Entries supplied
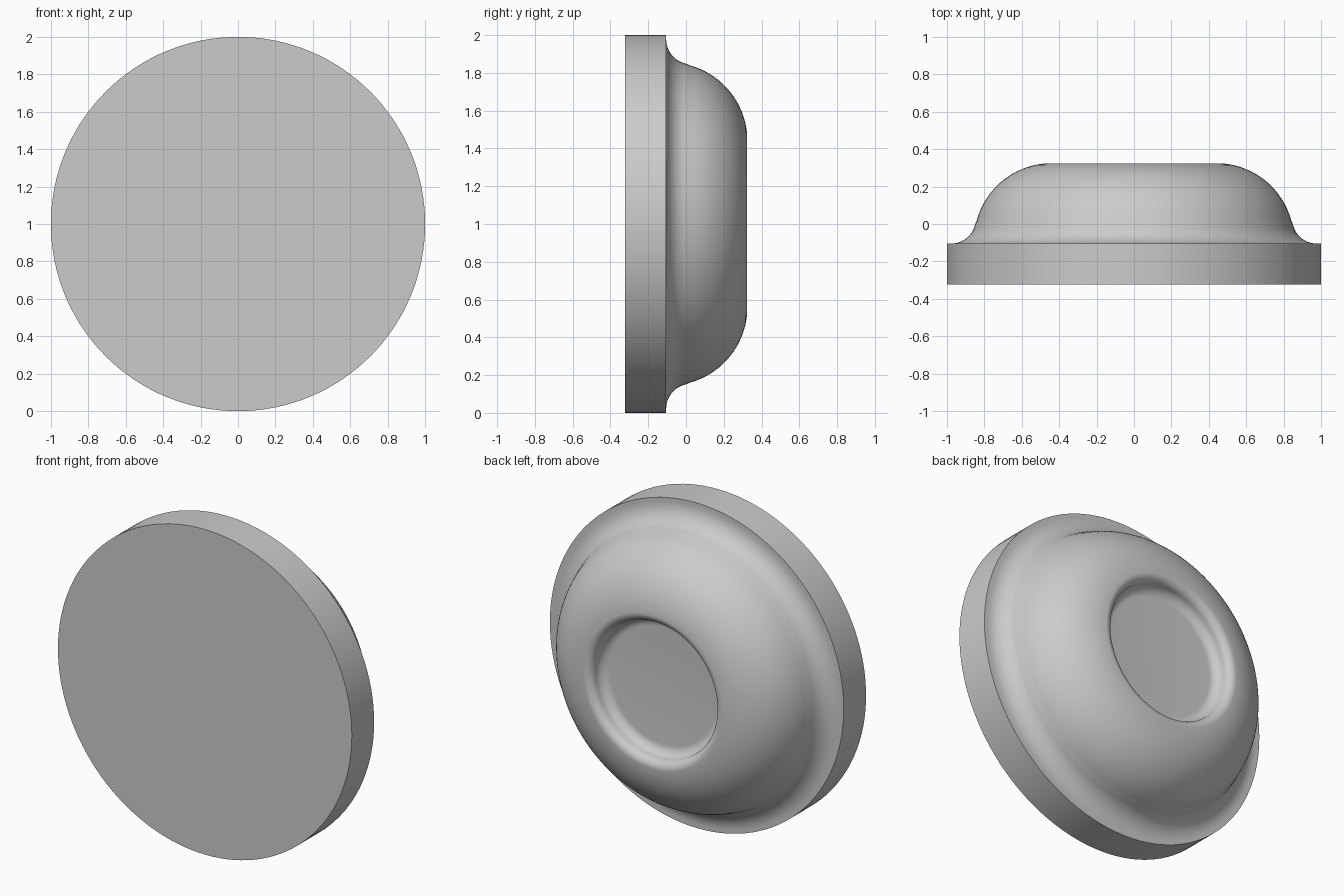
import bpy, bmesh
from math import sin, cos, pi, radians, tau
from mathutils import Matrix, Vector

cube = bpy.data.objects.get("Cube")
if cube:
    bpy.data.objects.remove(cube, do_unlink=True)

grey = bpy.data.materials.new("plain grey")
grey.use_nodes = True
colour = (0.6, 0.6, 0.6, 1)
grey.diffuse_color = colour
grey.node_tree.nodes["Principled BSDF"].inputs["Base Color"].default_value = colour


def arc(cx, cy, rad, start, end, steps):
    """Points on an arc in the (radius, depth) plane, angles in degrees."""
    angles = [radians(start + (end - start) * i / steps) for i in range(steps + 1)]
    return [(cx + rad * cos(a), cy + rad * sin(a)) for a in angles]


def lathe(name, profile, segments=128):
    """Revolve a (radius, y) profile about the y axis."""
    bm = bmesh.new()
    rings = []
    for r, y in profile:
        if r < 1e-6:
            rings.append([bm.verts.new((0, y, 0))])
        else:
            rings.append([bm.verts.new((r * cos(tau * i / segments), y, r * sin(tau * i / segments)))
                          for i in range(segments)])
    for a, b in zip(rings, rings[1:]):
        for i in range(segments):
            j = (i + 1) % segments
            corners = [a[i % len(a)], a[j % len(a)], b[j % len(b)], b[i % len(b)]]
            bm.faces.new(list(dict.fromkeys(corners)))
    bmesh.ops.recalc_face_normals(bm, faces=bm.faces)
    mesh = bpy.data.meshes.new(name)
    bm.to_mesh(mesh)
    bm.free()
    mesh.materials.append(grey)
    obj = bpy.data.objects.new(name, mesh)
    bpy.context.collection.objects.link(obj)
    obj.location.z = 1
    bpy.ops.object.select_all(action="DESELECT")
    obj.select_set(True)
    bpy.context.view_layer.objects.active = obj
    bpy.ops.object.shade_smooth_by_angle(angle=radians(35))
    return obj


# Flat disc, cove, rounded dome, rolled lip and sunken round floor
profile = [(0, -0.322), (1, -0.322), (1, -0.105)]
profile += arc(0.978, 0.027, 0.132, 270, 192, 12)     # cove
profile += arc(0.44, -0.09, 0.415, 12, 86, 24)[1:]    # dome
profile += arc(0.468, 0.274, 0.05, 90, 165, 8)        # rolled lip
profile += arc(0.36, 0.282, 0.06, 345, 270, 8)        # floor fillet
profile += [(0, 0.222)]
lathe("domed_knob", profile)
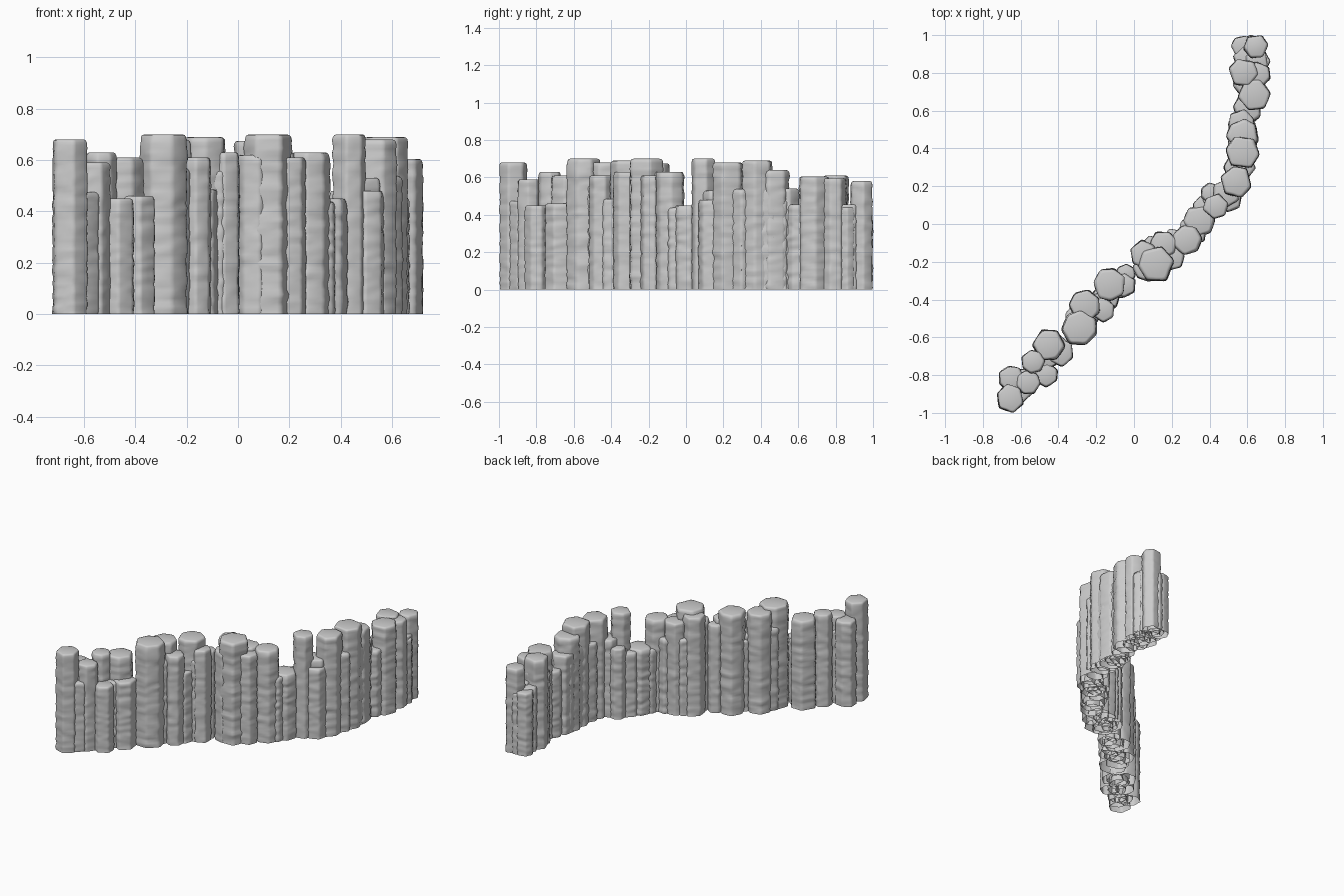
import bpy, bmesh, math, random
from mathutils import noise, Vector

if "Cube" in bpy.data.objects:
    bpy.data.objects.remove(bpy.data.objects["Cube"])

random.seed(7)

# Main columns in order along the curved wall: (x, y, radius, height)
MAIN = [
    (-.655, -.925, .073, .68), (-.56, -.84, .062, .59), (-.65, -.82, .065, .58),
    (-.465, -.80, .062, .45), (-.535, -.73, .058, .63), (-.39, -.68, .07, .46),
    (-.45, -.64, .083, .61), (-.29, -.55, .09, .70), (-.26, -.43, .08, .68),
    (-.165, -.455, .062, .61), (-.13, -.32, .083, .69), (-.05, -.325, .06, .63),
    (.115, -.215, .092, .70), (.05, -.16, .07, .675), (.155, -.11, .07, .63),
    (.28, -.085, .074, .63), (.345, .015, .08, .45), (.41, .16, .055, .48),
    (.435, .095, .065, .70), (.54, .225, .08, .68), (.575, .38, .086, .69),
    (.575, .47, .082, .64), (.565, .535, .068, .54), (.635, .685, .083, .605),
    (.58, .80, .075, .61), (.655, .79, .065, .595), (.645, .94, .062, .58),
    (.575, .94, .055, .43),
]
# Side columns that thicken the wall
SIDE = [
    (.20, -.18, .065, .61), (.505, .13, .065, .48), (.60, .875, .07, .44),
    (.675, .86, .043, .44), (.065, -.235, .065, .62), (-.045, -.265, .05, .60),
]
LOW = .455     # height of the lowest filler columns
LAYERS = 44    # horizontal rings per column


def fillers(columns):
    """Lower columns that fill the gap between neighbours."""
    for (x0, y0, r0, h0), (x1, y1, r1, h1) in zip(columns, columns[1:]):
        gap, h = math.dist((x0, y0), (x1, y1)), min(h0, h1)
        if gap < .18:
            top = min(h - .012, max(LOW, h - .9 * gap))
            yield (x0 + x1) / 2, (y0 + y1) / 2, (r0 + r1) * .49, top


def outline(sides, turn):
    """Irregular unit polygon with softened corners and subdivided sides."""
    corners = []
    for i in range(sides):
        a = turn + math.tau / sides * (i + random.uniform(-.1, .1))
        corners.append(Vector((math.cos(a), math.sin(a), 0)) * random.uniform(1.02, 1.1))
    pts = []
    for i, c in enumerate(corners):
        before, after = corners[i - 1], corners[(i + 1) % sides]
        pts += [c.lerp(before, .16), c * .965, c.lerp(after, .16), c.lerp(after, .5)]
    return pts


def column(name, seed, x, y, radius, height):
    bm = bmesh.new()
    shape = outline(random.choice((6, 6, 7)), random.uniform(0, math.tau))
    # Weathered shaft, then a rounded cap; open underneath
    levels = [(i * (height - .022) / LAYERS, 1) for i in range(LAYERS + 1)]
    levels += [(height - .010, .97), (height - .003, .91), (height, .80)]
    rings = []
    for z, scale in levels:
        band = .05 * noise.noise(Vector((seed * 5.3, 2.1, z * 27)))
        ring = []
        for p in shape:
            bump = .07 * noise.noise(Vector((p.x * 1.3 + seed * 7, p.y * 1.3, z * 34)))
            q = p * radius * scale * (1 + band + bump)
            ring.append(bm.verts.new((x + q.x, y + q.y, z)))
        rings.append(ring)
    n = len(shape)
    for low, high in zip(rings, rings[1:]):
        for i in range(n):
            j = (i + 1) % n
            bm.faces.new((low[i], low[j], high[j], high[i]))
    bm.faces.new(rings[-1])
    mesh = bpy.data.meshes.new(name)
    bm.to_mesh(mesh)
    bm.free()
    obj = bpy.data.objects.new(name, mesh)
    bpy.context.collection.objects.link(obj)
    return obj


# Wall: main, side and filler columns
parts = []
for kind, group in (("main", MAIN), ("side", SIDE), ("filler", list(fillers(MAIN)))):
    for i, spec in enumerate(group):
        parts.append(column(f"{kind}_column_{i + 1:02d}", len(parts), *spec))

# Smooth sides, crisp edges
bpy.ops.object.select_all(action='DESELECT')
for obj in parts:
    obj.select_set(True)
bpy.context.view_layer.objects.active = parts[0]
bpy.ops.object.shade_smooth_by_angle(angle=math.radians(50))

Work instruction
Retype only the lines that run from the first line of the entries above to the line containing "import bpy, bmesh, math, random", both included. Do not carry over any pictures.

Solution to this problem
import bpy, bmesh
from math import sin, cos, pi, radians, tau
from mathutils import Matrix, Vector

cube = bpy.data.objects.get("Cube")
if cube:
    bpy.data.objects.remove(cube, do_unlink=True)

grey = bpy.data.materials.new("plain grey")
grey.use_nodes = True
colour = (0.6, 0.6, 0.6, 1)
grey.diffuse_color = colour
grey.node_tree.nodes["Principled BSDF"].inputs["Base Color"].default_value = colour


def arc(cx, cy, rad, start, end, steps):
    """Points on an arc in the (radius, depth) plane, angles in degrees."""
    angles = [radians(start + (end - start) * i / steps) for i in range(steps + 1)]
    return [(cx + rad * cos(a), cy + rad * sin(a)) for a in angles]


def lathe(name, profile, segments=128):
    """Revolve a (radius, y) profile about the y axis."""
    bm = bmesh.new()
    rings = []
    for r, y in profile:
        if r < 1e-6:
            rings.append([bm.verts.new((0, y, 0))])
        else:
            rings.append([bm.verts.new((r * cos(tau * i / segments), y, r * sin(tau * i / segments)))
                          for i in range(segments)])
    for a, b in zip(rings, rings[1:]):
        for i in range(segments):
            j = (i + 1) % segments
            corners = [a[i % len(a)], a[j % len(a)], b[j % len(b)], b[i % len(b)]]
            bm.faces.new(list(dict.fromkeys(corners)))
    bmesh.ops.recalc_face_normals(bm, faces=bm.faces)
    mesh = bpy.data.meshes.new(name)
    bm.to_mesh(mesh)
    bm.free()
    mesh.materials.append(grey)
    obj = bpy.data.objects.new(name, mesh)
    bpy.context.collection.objects.link(obj)
    obj.location.z = 1
    bpy.ops.object.select_all(action="DESELECT")
    obj.select_set(True)
    bpy.context.view_layer.objects.active = obj
    bpy.ops.object.shade_smooth_by_angle(angle=radians(35))
    return obj


# Flat disc, cove, rounded dome, rolled lip and sunken round floor
profile = [(0, -0.322), (1, -0.322), (1, -0.105)]
profile += arc(0.978, 0.027, 0.132, 270, 192, 12)     # cove
profile += arc(0.44, -0.09, 0.415, 12, 86, 24)[1:]    # dome
profile += arc(0.468, 0.274, 0.05, 90, 165, 8)        # rolled lip
profile += arc(0.36, 0.282, 0.06, 345, 270, 8)        # floor fillet
profile += [(0, 0.222)]
lathe("domed_knob", profile)
import bpy, bmesh, math, random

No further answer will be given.